Mimi Riser’s first book in 25 years, I Do, suffers from a variety of serious problems. Too much plot, too many voices, and a mish-mosh of sub-genres result in this mess of a novel, which features a marriage of convenience, switching places, a half-breed stuck between two worlds, a heroine who runs at every turn, spirit-body stealing, and last but not least, mathematics.
Paid companion Dorcas Jeffries travels to Texas with Flora MacAllister, who has been betrothed to Alan MacAllister, laird of the Texas branch of the Clan MacAllister. When Dorcas realizes Flora loves another, she orchestrates a scheme that has her switching places with her employer, thereby allowing Flora to run off with her own true love. Imagine Dorcas’ shock when she discovers that Alan and his clansmen don’t care that she’s not the intended bride – he needs to marry. And he’s not immune to Dorcas’ charms – ah, who wouldn’t love a feisty woman who tries to escape and requires locking in the tower of the medieval castle the clan built out of adobe? Actually, had the story progressed with this as its main storyline, it could have been a fun read.
Instead, Riser throws in the castle sink. Alan is not just laird of his clan, he’s a half-breed Highlander. When Dorcas meets him for the first time he’s rescuing her from her attempted escape. She thinks she’s free and that this Indian – who happened to catch her on her fall from a tree – is going to help. She doesn’t find out that he’s her intended until he takes her back to the keep. Later she’s the victim of an attempted rape. And then there’s the mystery surrounding the death of Alan’s first wife. Dorcas is most definitely a runaway bride; during her second escape attempt, she sees a blood bath of a raid but manages to save a five-year-old child. Amidst all these goings-on are secondary characters with secret identities and agendas, and a hand-fasting that legally binds Dorcas to Alan without her full understanding.

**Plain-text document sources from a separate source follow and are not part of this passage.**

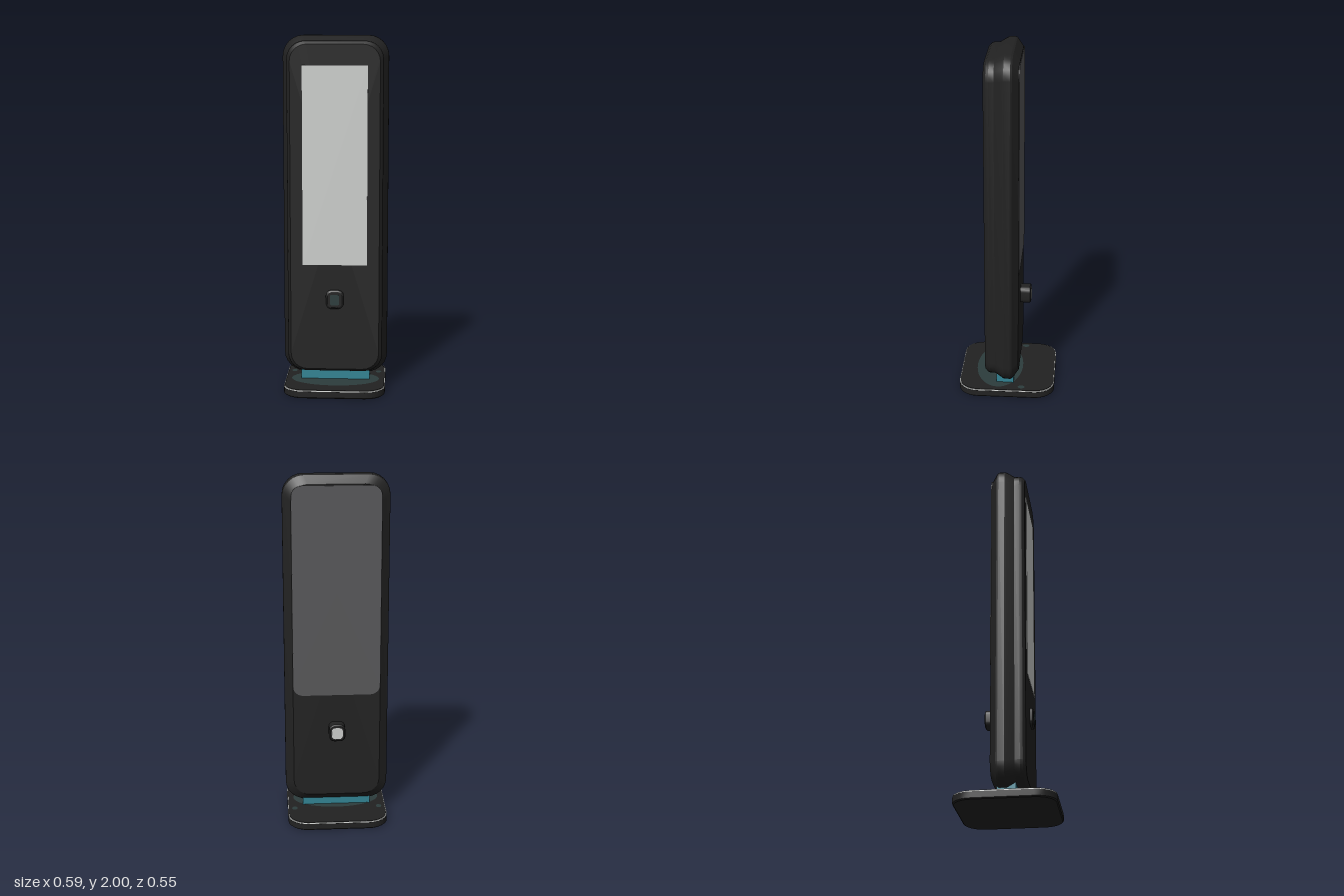
import * as THREE from 'three';
import { toCreasedNormals } from 'three/addons/utils/BufferGeometryUtils.js';

const paint = (name, color) => {
  const m = new THREE.MeshStandardMaterial({ color });
  m.name = name;
  return m;
};

// Outline of a rounded rectangle, counter-clockwise
function roundedOutline(hw, hh, r, steps = 6) {
  const pts = [];
  [[1, 1], [-1, 1], [-1, -1], [1, -1]].forEach(([sx, sy], q) => {
    for (let i = 0; i <= steps; i++) {
      const a = (q + i / steps) * Math.PI / 2;
      pts.push([sx * (hw - r) + r * Math.cos(a), sy * (hh - r) + r * Math.sin(a)]);
    }
  });
  return pts;
}

// Solid lofted through rounded rectangles; each section is [z, inset]
function loft(hw, hh, r, sections) {
  const pos = [], idx = [];
  const n = roundedOutline(hw, hh, r).length;
  for (const [z, d] of sections) {
    for (const [x, y] of roundedOutline(hw - d, hh - d, Math.max(r - d * 0.5, 0.005))) pos.push(x, y, z);
  }
  const last = sections.length - 1, c = n * sections.length;
  pos.push(0, 0, sections[0][0], 0, 0, sections[last][0]);
  for (let i = 0; i < n; i++) {
    const j = (i + 1) % n;
    for (let k = 0; k < last; k++) {
      const a = k * n + i, b = k * n + j;
      idx.push(a, b, b + n, a, b + n, a + n);
    }
    idx.push(c, j, i, c + 1, last * n + i, last * n + j);
  }
  const g = new THREE.BufferGeometry();
  g.setAttribute('position', new THREE.Float32BufferAttribute(pos, 3));
  g.setIndex(idx);
  return toCreasedNormals(g, 0.35);
}

export function createModel() {
  const model = new THREE.Group();
  const black = paint('black casing', 0x222222);
  const screenGrey = paint('pale screen', 0xcdcfcd);
  const panelGrey = paint('grey panel', 0x58585a);
  const teal = paint('teal', 0x338494);
  const darkTeal = paint('dark teal', 0x2c3c3c);
  const white = paint('white trim', 0xe4e6e4);

  const add = (name, geo, mat, x, y, z) => {
    const mesh = new THREE.Mesh(geo, mat);
    mesh.name = name;
    mesh.position.set(x, y, z);
    model.add(mesh);
    return mesh;
  };

  // Casing: wide rear rim, stepped front bezel
  add('casing', loft(0.294, 0.96, 0.115, [
    [-0.07, 0.047], [-0.035, 0.004], [-0.025, 0], [0.01, 0], [0.02, 0.004],
    [0.062, 0.027], [0.09, 0.027], [0.105, 0.032], [0.12, 0.046],
  ]), black, 0, 1.04, 0);

  // Screen and rear panel
  add('screen', new THREE.BoxGeometry(0.36, 1.11, 0.006), screenGrey, 0, 1.285, 0.12);
  add('rearPanel', loft(0.246, 0.6, 0.055, [[-0.003, 0], [0.003, 0]]), panelGrey, 0, 1.345, -0.07);

  // Front button with its small inset
  add('button', loft(0.05, 0.053, 0.03, [[0.11, 0], [0.132, 0], [0.139, 0.009]]), black, 0, 0.533, 0);
  add('buttonInset', loft(0.026, 0.03, 0.01, [[-0.002, 0], [0.002, 0]]), darkTeal, 0, 0.533, 0.139);

  // Rear stub with a pale tip
  add('rearStub', loft(0.046, 0.05, 0.03, [[-0.13, 0.006], [-0.124, 0], [-0.06, 0]]), black, 0, 0.533, 0);
  add('rearTip', loft(0.032, 0.034, 0.022, [[-0.002, 0], [0.002, 0]]), screenGrey, 0, 0.533, -0.13);

  // Neck
  add('neck', new THREE.BoxGeometry(0.39, 0.09, 0.1), teal, 0, 0.075, 0.01);

  // Base plate, thin trim and top skin, lofted upright then laid flat
  const slab = (name, hw, hd, y0, y1, mat, bevel) => {
    const m = add(name, loft(hw, hd, 0.11, [[y0, bevel], [y0 + bevel, 0], [y1, 0]]), mat, 0, 0, 0);
    m.rotation.x = -Math.PI / 2;
  };
  slab('base', 0.285, 0.275, 0, 0.04, black, 0.006);
  slab('baseTrim', 0.284, 0.274, 0.039, 0.045, white, 0.0005);
  slab('baseTop', 0.28, 0.27, 0.044, 0.048, black, 0.0005);

  // Tinted patches on the base
  const patch = (name, rx, rz, x, z) => {
    const m = add(name, new THREE.CircleGeometry(1, 40), darkTeal, x, 0.0495, z);
    m.rotation.x = -Math.PI / 2;
    m.scale.set(rx, rz, 1);
  };
  patch('basePatch', 0.25, 0.135, 0, 0.05);
  for (const s of [-1, 1]) patch('baseSpot', 0.016, 0.02, s * 0.245, -0.088);

  return model;
}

Are you confused yet? I was! At this point I thought it could only get better. I was wrong. The pacing of the story is all wrong because all the relationship issues are solved at the same time. Dorcas and Alan admit they are falling in love and have great sex while the child who just watched the rape and murder of her mother sleeps in the same room. Now all that’s left is to solve the mystery of the dead wife’s murder, which is where an evil spirit enters the picture – out of nowhere! Indians and a magician are one thing, but the whole evil spirit thing threw me for a loop. I’m happy to say good triumphs over evil and the book ends, but my joy was mostly because the book ended.
The question must be asked: is Riser an awful author? I would venture to say no. She has a vivid imagination and a unique writing style. The problem with I Do is that the author threw everything she knew about romance into the book. Whether she wanted to avoid catagorization or wanted to be different remains unknown, but in the end, what’s most different about the book is how bad it is.